For years, health care has topped every list of recession-proof businesses. The logic is that people continue to get sick, even in bad economic times. But does that automatically translate into profits for the entire health care sector? Let's take a closer look.
From 2008 to 2012, a span that covers the Great Recession and early recovery, health care spending in the U.S. grew at a sluggish 4.2 percent annually. Compare that to the 8.8 percent annual growth experienced from 2001 to 2003 after the early 2000s recession [source: Nordqvist]. Analysts believe there is a direct connection between the stagnant overall economy and lower spending on medical services.
But health care employment during the Great Recession was one of the few bright spots in an otherwise dreadful job market. While other industries shrunk from 2007 to 2009, health care employment grew by 6.6 percent or 852,000 jobs. Overall, health care was one of the fastest-growing job sectors from 2001 to 2014, a period spanning two recessions. Health care employment increased by 31.6 percent over those 13 years, compared to overall nonfarm job growth of only 5.7 percent [source: Dolfman].
According to Bureau of Labor Statistics, jobs in the health care sector will grow by 14 percent from 2018 to 2028, "much faster than average" for all occupations.
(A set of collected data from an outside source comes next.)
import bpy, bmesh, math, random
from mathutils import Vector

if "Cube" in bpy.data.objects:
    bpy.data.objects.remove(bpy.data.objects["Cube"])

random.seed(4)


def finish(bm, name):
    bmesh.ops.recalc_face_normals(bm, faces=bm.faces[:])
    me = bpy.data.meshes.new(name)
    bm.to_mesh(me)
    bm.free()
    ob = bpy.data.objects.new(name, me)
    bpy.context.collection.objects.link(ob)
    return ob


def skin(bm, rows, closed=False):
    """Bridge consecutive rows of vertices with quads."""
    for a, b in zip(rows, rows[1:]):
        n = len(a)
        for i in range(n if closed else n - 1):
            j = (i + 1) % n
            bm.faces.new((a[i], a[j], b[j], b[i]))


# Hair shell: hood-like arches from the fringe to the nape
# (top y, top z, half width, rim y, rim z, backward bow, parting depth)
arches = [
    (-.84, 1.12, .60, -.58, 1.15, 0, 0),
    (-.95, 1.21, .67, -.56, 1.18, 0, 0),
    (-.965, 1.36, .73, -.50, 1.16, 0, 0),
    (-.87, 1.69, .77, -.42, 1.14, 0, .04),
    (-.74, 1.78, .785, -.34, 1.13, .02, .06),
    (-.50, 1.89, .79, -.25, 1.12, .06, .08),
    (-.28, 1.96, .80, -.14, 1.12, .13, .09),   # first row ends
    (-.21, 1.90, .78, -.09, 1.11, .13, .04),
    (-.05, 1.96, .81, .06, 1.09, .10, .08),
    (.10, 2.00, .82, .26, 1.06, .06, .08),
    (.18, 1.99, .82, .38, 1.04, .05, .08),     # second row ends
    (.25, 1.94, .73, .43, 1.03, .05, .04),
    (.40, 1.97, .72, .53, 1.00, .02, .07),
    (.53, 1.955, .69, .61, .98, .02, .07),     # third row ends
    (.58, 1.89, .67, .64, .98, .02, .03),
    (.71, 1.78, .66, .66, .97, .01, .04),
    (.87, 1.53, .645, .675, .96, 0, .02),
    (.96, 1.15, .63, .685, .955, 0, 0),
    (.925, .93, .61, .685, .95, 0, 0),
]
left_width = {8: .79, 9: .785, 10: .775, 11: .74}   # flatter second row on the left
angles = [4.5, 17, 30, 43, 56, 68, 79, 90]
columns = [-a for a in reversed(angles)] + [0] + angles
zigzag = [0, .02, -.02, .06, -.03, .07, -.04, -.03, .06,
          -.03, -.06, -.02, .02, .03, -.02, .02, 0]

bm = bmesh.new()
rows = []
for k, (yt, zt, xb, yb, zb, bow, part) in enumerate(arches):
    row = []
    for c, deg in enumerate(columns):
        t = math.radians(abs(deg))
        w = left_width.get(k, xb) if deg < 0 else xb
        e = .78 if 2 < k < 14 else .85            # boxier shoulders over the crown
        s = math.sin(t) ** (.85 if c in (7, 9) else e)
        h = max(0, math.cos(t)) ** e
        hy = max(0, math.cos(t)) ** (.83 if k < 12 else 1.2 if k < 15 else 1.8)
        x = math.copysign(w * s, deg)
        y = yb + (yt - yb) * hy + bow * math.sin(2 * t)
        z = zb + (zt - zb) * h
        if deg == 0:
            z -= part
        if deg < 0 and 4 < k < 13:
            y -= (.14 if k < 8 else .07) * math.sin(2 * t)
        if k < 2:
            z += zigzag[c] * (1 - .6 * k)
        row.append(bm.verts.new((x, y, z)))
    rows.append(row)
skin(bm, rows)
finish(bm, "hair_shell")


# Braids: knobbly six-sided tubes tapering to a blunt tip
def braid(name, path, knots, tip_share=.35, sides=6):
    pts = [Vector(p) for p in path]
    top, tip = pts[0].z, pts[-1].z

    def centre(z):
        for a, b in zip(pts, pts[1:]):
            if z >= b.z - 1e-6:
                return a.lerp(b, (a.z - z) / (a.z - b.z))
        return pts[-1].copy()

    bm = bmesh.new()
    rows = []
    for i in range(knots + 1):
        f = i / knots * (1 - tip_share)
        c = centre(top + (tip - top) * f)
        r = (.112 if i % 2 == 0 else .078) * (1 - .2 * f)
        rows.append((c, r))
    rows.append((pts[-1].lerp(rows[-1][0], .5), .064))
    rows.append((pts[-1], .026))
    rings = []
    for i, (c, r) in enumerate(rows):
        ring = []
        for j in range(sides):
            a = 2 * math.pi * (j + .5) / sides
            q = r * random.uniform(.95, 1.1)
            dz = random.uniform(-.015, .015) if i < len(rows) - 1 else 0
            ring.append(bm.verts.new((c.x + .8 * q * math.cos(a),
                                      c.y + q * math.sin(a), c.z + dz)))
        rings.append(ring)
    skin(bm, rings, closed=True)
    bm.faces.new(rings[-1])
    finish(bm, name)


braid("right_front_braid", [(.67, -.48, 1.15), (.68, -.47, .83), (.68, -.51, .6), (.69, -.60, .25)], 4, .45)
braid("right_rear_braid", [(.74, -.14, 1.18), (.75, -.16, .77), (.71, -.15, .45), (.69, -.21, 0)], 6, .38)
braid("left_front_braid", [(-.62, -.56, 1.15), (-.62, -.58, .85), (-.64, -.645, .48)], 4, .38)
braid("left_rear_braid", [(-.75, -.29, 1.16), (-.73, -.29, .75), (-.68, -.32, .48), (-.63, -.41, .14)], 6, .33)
The BLS predicts a 36 percent growth in demand for both home health aides and personal health aides to serve the aging baby boomer population.